Over the years I've talked about it till blue in the face. I've argued Why the housing first model doesn't work and why its crucial to enforce camping laws. Instead local policy has gone hard left and the results of the enablement speak for themselves.
Now, there are attempts in Sacramento to try and enforce a little bit of clarity and sanity to local homeless policy. While I prefer local control and problem solving, I think we've had long enough to do this ourselves.
California Senate Bill 31, which would make it illegal to sit, lie or sleep within 1,000 feet of a school, daycare, park or library. This would be a great start, and if such a law could get passed in Sacramento, it would force our local government to at least take a first step toward cleaner streets and a better humanitarian strategy. As of right now the bill has more Republicans supporting it than democrats, and in California nothing like this will pass until more democrats cross the aisle and do the right thing.
There is also Assembly Bill 257, making it illegal to camp within 500 feet of a school or daycare center, however this also was voted down in committee.

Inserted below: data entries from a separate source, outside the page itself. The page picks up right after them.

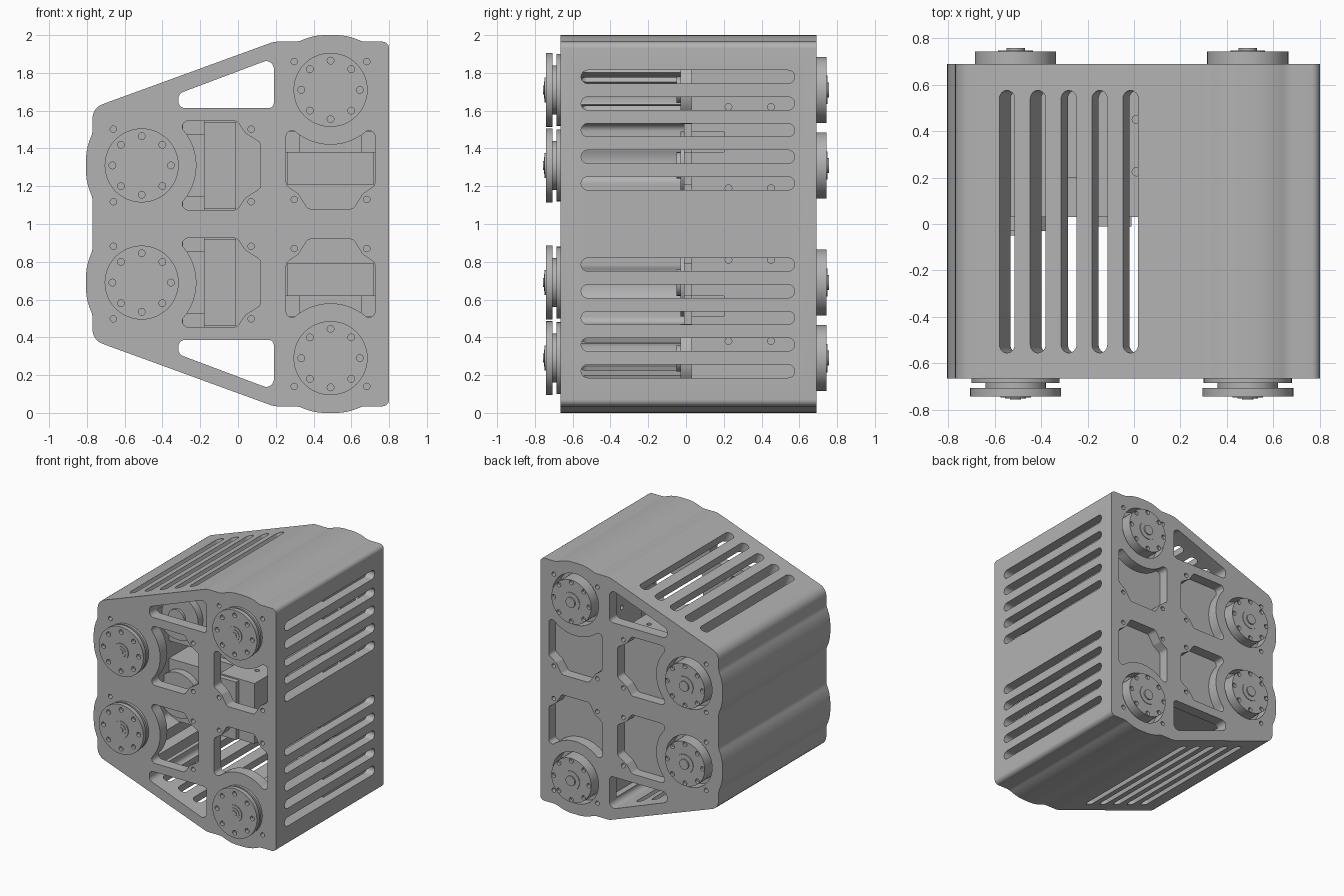
import bpy, bmesh, math
from mathutils import Vector

cube = bpy.data.objects.get("Cube")
if cube:
    bpy.data.objects.remove(cube)

grey = bpy.data.materials.new("machined_grey")
grey.use_nodes = True
COLOUR = (0.45, 0.45, 0.45, 1)
grey.diffuse_color = COLOUR
grey.node_tree.nodes["Principled BSDF"].inputs["Base Color"].default_value = COLOUR

X, Y, Z = Vector((1, 0, 0)), Vector((0, 1, 0)), Vector((0, 0, 1))
FRONT, BACK, WALL = -0.665, 0.69, 0.14
SLOPE = math.atan2(0.35, 0.96)


def circle(r, n=32, p=0, q=0):
    return [(p + r * math.cos(math.tau * i / n), q + r * math.sin(math.tau * i / n)) for i in range(n)]


def rounded(points, steps=6):
    """Fillet each corner (p, q, radius) of a closed polygon."""
    out = []
    for i, (p, q, r) in enumerate(points):
        here = Vector((p, q))
        if r == 0:
            out.append((p, q))
            continue
        a = (Vector(points[i - 1][:2]) - here).normalized()
        b = (Vector(points[(i + 1) % len(points)][:2]) - here).normalized()
        half = a.angle(b) / 2
        centre = here + (a + b).normalized() * (r / math.sin(half))
        start = here + a * (r / math.tan(half)) - centre
        end = here + b * (r / math.tan(half)) - centre
        for s in range(steps + 1):
            d = start.lerp(end, s / steps).normalized() * r
            out.append(tuple(centre + d))
    return out


def prism(bm, pts, lo, hi, origin=Vector((0, 0, 0)), p=X, q=Z, w=Y):
    """Extrude a 2D outline in the p, q plane along w."""
    rings = [[bm.verts.new(origin + p * a + q * b + w * h) for a, b in pts] for h in (lo, hi)]
    n = len(pts)
    faces = [bm.faces.new(rings[0]), bm.faces.new(rings[1])]
    for i in range(n):
        j = (i + 1) % n
        faces.append(bm.faces.new((rings[0][i], rings[0][j], rings[1][j], rings[1][i])))
    bmesh.ops.recalc_face_normals(bm, faces=faces)


def make(name, bm):
    mesh = bpy.data.meshes.new(name)
    bm.to_mesh(mesh)
    bm.free()
    obj = bpy.data.objects.new(name, mesh)
    bpy.context.scene.collection.objects.link(obj)
    mesh.materials.append(grey)
    return obj


def finish(obj, *cutters):
    bpy.ops.object.select_all(action='DESELECT')
    bpy.context.view_layer.objects.active = obj
    obj.select_set(True)
    for bm in cutters:
        cutter = make("cutter", bm)
        cutter.hide_render = True
        mod = obj.modifiers.new("cut", 'BOOLEAN')
        mod.operation, mod.solver, mod.object = 'DIFFERENCE', 'EXACT', cutter
        bpy.ops.object.modifier_apply(modifier=mod.name)
        bpy.data.objects.remove(cutter)
    bpy.ops.object.shade_smooth_by_angle(angle=math.radians(30))


def outline(d):
    """Housing profile moved inward by d, with a bulge beside each shaft."""
    top, left, k = 1.965 - d, -0.77 + d, 1 - 0.5 * d / WALL
    bulge = [(s * k, h * k, r * k) for s, h, r in
             ((0.17, 0, 0.1), (0.09, 0.035, 0.3), (-0.09, 0.035, 0.3), (-0.17, 0, 0.1))]
    half = [(0.8 - d, top, 0.035)]
    half += [(0.49 + s, top + h, r) for s, h, r in bulge]
    half += [(0.19 + 0.177 * d, top, 0.1 * k), (left, 1.615 - 0.7 * d, 0.08 * k)]
    half += [(left - h, 1.31 + s, r) for s, h, r in bulge]
    return rounded(half + [(x, 2 - z, r) for x, z, r in reversed(half)])


# Servo positions: shaft centre, and the direction in which the body runs
servos = []
for level, flip in (("upper", 1), ("lower", -1)):
    servos.append((level + "_right", Vector((-0.51, 0, 1 + flip * 0.31)), X, Z))
    servos.append((level + "_left", Vector((0.49, 0, 1 + flip * 0.71)), -Z * flip, X))

# Window outline in servo coordinates
arc = [(0.29 * math.cos(t), 0.29 * math.sin(t), 0) for t in
       [math.radians(-41 + 82 * i / 12) for i in range(13)]]
edge = [(0.205, 0.235, 0.03), (0.505, 0.235, 0.03), (0.55, 0.17, 0.02), (0.63, 0.12, 0.03)]
window = rounded(arc + edge + [(u, -v, r) for u, v, r in reversed(edge)])

# Housing with cavity, plate openings and cooling slots
body = bmesh.new()
prism(body, outline(0), FRONT, BACK)
housing = make("housing", body)
cavity = bmesh.new()
prism(cavity, outline(WALL), FRONT + 0.09, BACK - 0.09)

openings = bmesh.new()
for _, c, u, v in servos:
    prism(openings, window, -0.9, 0.9, c, u, v)
    prism(openings, circle(0.203, 48), 0.55, 0.9, c, u, v)
    for a in (-0.15, 0.58):
        for b in (-0.192, 0.192):
            prism(openings, circle(0.017, 16, a, b), -0.9, 0.9, c, u, v)
gap = [(-0.315, 1.613, 0.035), (0.19, 1.613, 0.03), (0.19, 1.88, 0.04), (-0.315, 1.69, 0.035)]
for flip in (1, -1):
    prism(openings, rounded([(x, 1 + flip * (z - 1), r) for x, z, r in gap]), -0.9, 0.9)

slots = bmesh.new()
slot = rounded([(s * 0.035, 0.01 + t * 0.565, 0.0345) for s, t in ((1, 1), (-1, 1), (-1, -1), (1, -1))])
for flip in (1, -1):
    along = Vector((math.cos(SLOPE), 0, flip * math.sin(SLOPE)))
    out = Vector((-math.sin(SLOPE), 0, flip * math.cos(SLOPE)))
    for i in range(5):
        prism(slots, slot, -0.2, 0.1, Vector((0.8, 0, 1 + flip * (0.215 + 0.141 * i))), Z, Y, X)
        x = -0.547 + 0.133 * i
        z = 0.965 + (x - 0.19) * math.tan(SLOPE)
        prism(slots, slot, -0.19, 0.1, Vector((x, 0, 1 + flip * z)), along, Y, out)
finish(housing, cavity, openings, slots)


def box(bm, c, u, v, u0, u1, half, lo, hi):
    prism(bm, [(u0, -half), (u1, -half), (u1, half), (u0, half)], lo, hi, c, u, v)


def bolt_circle(c, u, v, lo, hi):
    bm = bmesh.new()
    for p, q in circle(0.155, 8):
        prism(bm, circle(0.018, 16, p, q), lo, hi, c, u, v)
    return bm


def stack(name, c, u, v, layers, *cutters):
    """Coaxial discs given as (radius, start, end)."""
    bm = bmesh.new()
    for r, lo, hi in layers:
        prism(bm, circle(r, 48), lo, hi, c, u, v)
    finish(make(name, bm), *cutters)


for name, c, u, v in servos:
    # Servo body: rear block with screw holes, and front blocks with a cable notch
    bm = bmesh.new()
    box(bm, c, u, v, -0.2, 0.635, 0.24, 0.2, 0.605)
    holes = bmesh.new()
    for a in (0.09, 0.52):
        for y in (0.225, 0.45):
            for s in (0.22, -0.26):
                prism(holes, circle(0.018, 16, a, y), s, s + 0.04, c, u, Y, v)
    finish(make(name + "_servo_body", bm), holes)
    bm = bmesh.new()
    box(bm, c, u, v, -0.2, 0.22, 0.24, 0.03, 0.2)
    box(bm, c, u, v, 0.22, 0.33, 0.165, 0.03, 0.2)
    box(bm, c, u, v, 0.33, 0.635, 0.24, 0.03, 0.2)
    box(bm, c, u, v, 0.33, 0.5, 0.23, -0.01, 0.03)
    finish(make(name + "_servo_front", bm))
    stack(name + "_inner_hub", c, u, v, [(0.18, -0.03, 0.03), (0.07, -0.05, -0.03)])

    # Front bearing: base ring, neck, drilled disc, stepped hub
    stack(name + "_bearing_base", c, u, v, [(0.19, -0.685, -0.6), (0.13, -0.71, -0.685)])
    stack(name + "_front_disc", c, u, v, [(0.196, -0.742, -0.707)], bolt_circle(c, u, v, -0.8, -0.715))
    stack(name + "_front_hub", c, u, v, [(0.066, -0.748, -0.74), (0.045, -0.752, -0.74), (0.024, -0.756, -0.74)])

    # Rear output horn with raised hub
    stack(name + "_rear_horn", c, u, v, [(0.175, 0.6, 0.743)], bolt_circle(c, u, v, 0.72, 0.8))
    stack(name + "_rear_hub", c, u, v, [(0.075, 0.74, 0.748), (0.04, 0.74, 0.757)])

There is still a chance that this bill could gain support, but it sort of depends if California legislators are willing to admit that past efforts have completely failed. (3)
Again, I'm not a big fan of top-down orders from Sacramento, but maybe this time we need to be pushed from a different course than that of San Francisco.....